It was a Tuesday afternoon. High school juniors huddled around a long dining room table, nervously scraping their cuticle-bitten fingers along the edges of manilla folders.
College counseling class, for when you know that not getting into a good college is both a real and an unacceptable possibility. In the folders, there were sample applications from students who applied to all the big name schools: Harvard, Yale, Princeton, Stanford, Brown, etc.
Before I even opened the envelope, I dreaded meeting the superhuman student inside. He or she would have perfect grades, stellar SAT scores, and extracurriculars that would prove him or her a humanitarian, a school leader, and an entrepreneur. I slept in on weekends.
We were told to open our folders and carefully digest its contents for later replication. The first application I read was by a seventeen-year-old boy to Harvard University. My stomach sank as I prepared myself to face my shortcomings. He had gotten straight A's, perfect 5s on all of his AP tests (of which there were five in one year) and a 2400 on his SATs. I reassured myself that he would be boring. His extracurricular activities couldn't be stellar. He had to have been spending all of his time working at schoolwork to get these kinds of grades. Or had he?
Surely enough, his essay gave a detailed account of his semester abroad helping orphans in Africa build homes and get clean water. He taught them English as he learned Swahili. He was a Mexican immigrant, and his parents were extremely poor. He had gotten the money to go to Africa on a scholarship. In his spare time, he built houses for habitat for humanity, captained the school's basketball team, and helped his mother cook meals for his many siblings (this is a true story). I reviewed everything I had done since age fourteen and wondered how I could make a story about running headlong into a glass wall into a meaningful essay.
A silence of inadequacy filled the room as one by one the manilla folders dropped hopelessly onto the desk.
Although not every kid is expected to have this kind of resume, the pressure for teenagers in high school to accomplish great feats while still maintaining a perfect grade point average is staggering. Parents who spent their teenage years running around and being kids are pushing their children to dedicate their weekends to volunteering and their precious after school time playing sports or participating in clubs to further their academic interests. My peers and I got home late and alternated between eating and frantically typing up essays that were due the next morning.

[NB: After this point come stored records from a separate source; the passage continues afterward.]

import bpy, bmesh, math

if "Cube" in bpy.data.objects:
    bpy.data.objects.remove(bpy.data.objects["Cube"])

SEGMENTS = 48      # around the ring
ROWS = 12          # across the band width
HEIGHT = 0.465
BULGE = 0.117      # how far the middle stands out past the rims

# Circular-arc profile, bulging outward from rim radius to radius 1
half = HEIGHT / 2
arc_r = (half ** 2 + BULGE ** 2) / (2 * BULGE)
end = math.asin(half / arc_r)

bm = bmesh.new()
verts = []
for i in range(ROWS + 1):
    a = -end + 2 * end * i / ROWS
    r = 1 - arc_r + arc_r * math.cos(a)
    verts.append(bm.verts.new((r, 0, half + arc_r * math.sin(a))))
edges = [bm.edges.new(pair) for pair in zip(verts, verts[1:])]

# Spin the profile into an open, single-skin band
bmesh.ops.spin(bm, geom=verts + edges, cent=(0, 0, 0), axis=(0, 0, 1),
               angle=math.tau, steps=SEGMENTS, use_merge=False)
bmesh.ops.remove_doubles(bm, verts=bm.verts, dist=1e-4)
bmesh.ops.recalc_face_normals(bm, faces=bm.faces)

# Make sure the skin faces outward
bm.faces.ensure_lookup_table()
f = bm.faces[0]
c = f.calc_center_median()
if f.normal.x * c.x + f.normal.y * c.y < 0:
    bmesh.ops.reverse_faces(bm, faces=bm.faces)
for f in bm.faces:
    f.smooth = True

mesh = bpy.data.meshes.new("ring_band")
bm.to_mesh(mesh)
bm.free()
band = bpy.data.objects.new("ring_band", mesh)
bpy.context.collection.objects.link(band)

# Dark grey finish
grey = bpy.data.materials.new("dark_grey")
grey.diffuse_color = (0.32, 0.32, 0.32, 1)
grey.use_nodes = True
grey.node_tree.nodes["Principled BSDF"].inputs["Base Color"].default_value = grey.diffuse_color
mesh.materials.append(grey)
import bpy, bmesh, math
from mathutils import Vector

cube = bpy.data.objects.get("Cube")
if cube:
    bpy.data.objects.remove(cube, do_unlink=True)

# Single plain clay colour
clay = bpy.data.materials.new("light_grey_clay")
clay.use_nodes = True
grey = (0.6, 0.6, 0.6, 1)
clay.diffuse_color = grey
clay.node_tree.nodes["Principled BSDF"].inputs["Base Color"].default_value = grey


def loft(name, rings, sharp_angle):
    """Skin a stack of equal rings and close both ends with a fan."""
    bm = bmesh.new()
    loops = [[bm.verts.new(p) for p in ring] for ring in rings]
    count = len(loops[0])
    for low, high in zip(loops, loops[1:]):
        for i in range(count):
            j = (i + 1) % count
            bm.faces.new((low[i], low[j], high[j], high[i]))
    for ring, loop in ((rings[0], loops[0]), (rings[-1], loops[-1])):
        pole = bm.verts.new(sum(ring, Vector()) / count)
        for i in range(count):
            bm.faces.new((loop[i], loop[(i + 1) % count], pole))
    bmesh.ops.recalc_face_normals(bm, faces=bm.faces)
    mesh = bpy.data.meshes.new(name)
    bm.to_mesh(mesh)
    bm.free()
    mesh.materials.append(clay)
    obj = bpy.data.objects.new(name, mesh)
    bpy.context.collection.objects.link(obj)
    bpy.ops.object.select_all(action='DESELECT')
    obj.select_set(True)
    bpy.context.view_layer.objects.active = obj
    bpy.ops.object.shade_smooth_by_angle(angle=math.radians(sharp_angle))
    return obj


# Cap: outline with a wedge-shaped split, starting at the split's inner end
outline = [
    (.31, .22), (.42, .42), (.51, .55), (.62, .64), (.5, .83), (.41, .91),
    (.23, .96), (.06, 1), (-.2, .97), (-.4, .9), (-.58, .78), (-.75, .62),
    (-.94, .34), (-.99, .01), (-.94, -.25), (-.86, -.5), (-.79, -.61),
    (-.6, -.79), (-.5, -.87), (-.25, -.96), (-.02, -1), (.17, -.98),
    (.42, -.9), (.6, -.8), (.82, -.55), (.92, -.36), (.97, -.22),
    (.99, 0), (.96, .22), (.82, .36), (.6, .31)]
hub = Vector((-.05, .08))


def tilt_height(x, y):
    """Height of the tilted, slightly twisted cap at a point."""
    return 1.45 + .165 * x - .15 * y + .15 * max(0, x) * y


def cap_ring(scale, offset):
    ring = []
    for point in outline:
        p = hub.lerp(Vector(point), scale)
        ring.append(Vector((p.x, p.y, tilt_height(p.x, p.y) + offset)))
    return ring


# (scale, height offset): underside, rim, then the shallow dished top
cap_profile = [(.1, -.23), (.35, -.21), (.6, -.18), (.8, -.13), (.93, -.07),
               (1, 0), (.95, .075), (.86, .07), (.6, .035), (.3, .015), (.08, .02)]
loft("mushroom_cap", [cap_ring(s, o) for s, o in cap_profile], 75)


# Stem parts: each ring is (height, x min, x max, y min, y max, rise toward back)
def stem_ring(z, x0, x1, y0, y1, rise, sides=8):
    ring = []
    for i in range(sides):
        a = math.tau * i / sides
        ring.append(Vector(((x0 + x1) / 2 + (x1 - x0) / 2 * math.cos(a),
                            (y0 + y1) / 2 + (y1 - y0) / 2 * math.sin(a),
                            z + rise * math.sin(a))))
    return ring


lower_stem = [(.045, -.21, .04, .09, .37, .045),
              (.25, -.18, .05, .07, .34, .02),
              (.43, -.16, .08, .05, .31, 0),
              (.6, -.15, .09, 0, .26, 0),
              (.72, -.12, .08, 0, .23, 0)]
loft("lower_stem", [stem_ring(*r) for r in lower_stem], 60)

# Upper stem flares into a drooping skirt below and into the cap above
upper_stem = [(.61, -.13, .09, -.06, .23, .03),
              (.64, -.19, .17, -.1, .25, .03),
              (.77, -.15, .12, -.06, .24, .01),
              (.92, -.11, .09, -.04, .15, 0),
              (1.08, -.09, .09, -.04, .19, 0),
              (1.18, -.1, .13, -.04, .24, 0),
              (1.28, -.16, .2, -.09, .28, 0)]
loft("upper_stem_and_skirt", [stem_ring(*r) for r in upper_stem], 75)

Several factors create the fanatic drive for early success. Colleges have become more selective. Anxious for their children to attain the same or higher level of financial security, parents push them to exceed their peers' accomplishments in the new and demanding process. The second reason is less logical, although still understandable. There is a basic assumption, especially in high income families, that younger success breeds prosperous futures. We have to become heads of startup companies, write novels, publish theses, and win awards by puberty to be considered impressive. However, many kids, pushed to the point of breaking with the strain of work without respite, frantically accomplish as much as they can and then collapse under the pressure. Few people are thinking about storing up stamina for the later years by allowing their children to be teenagers, goof around, and make some mistakes so that in later they won't feel that they never got a chance to be kids.
The most important and arguably most destructive factor in this sweat-soaked climb to success is the parents' egos. No parent, in an increasingly competitive world where other kids are climbing to the top of Mt. Everest at twelve and finding the cure for cancer at fourteen, wants to have the only kid who sits around watching TV. High schools, especially private prep high schools, and college preparation programs make money on this fear. They assure parents that for an outrageous price, their child will be as successful as all the other kids and will become a competitive candidate for the top schools. They deliver by pushing the students harder than most of their parents can understand, having never experienced the same pressure at such a young age. The Tiger mom has become the Tiger society.
The schools are not going to change their marketing scheme unless parental demand changes. They make money out of forcing your child into an uncut collegiate diamond, to be mined, shined, and marketed to the world wearing the brand of an Ivy league. All that the parents can do is listen to their kids. When teenagers say that they are exhausted and aren't getting enough sleep, listen. Don't rob them of the only teenage years they will ever have, and in the future, they won't feel like they missed out.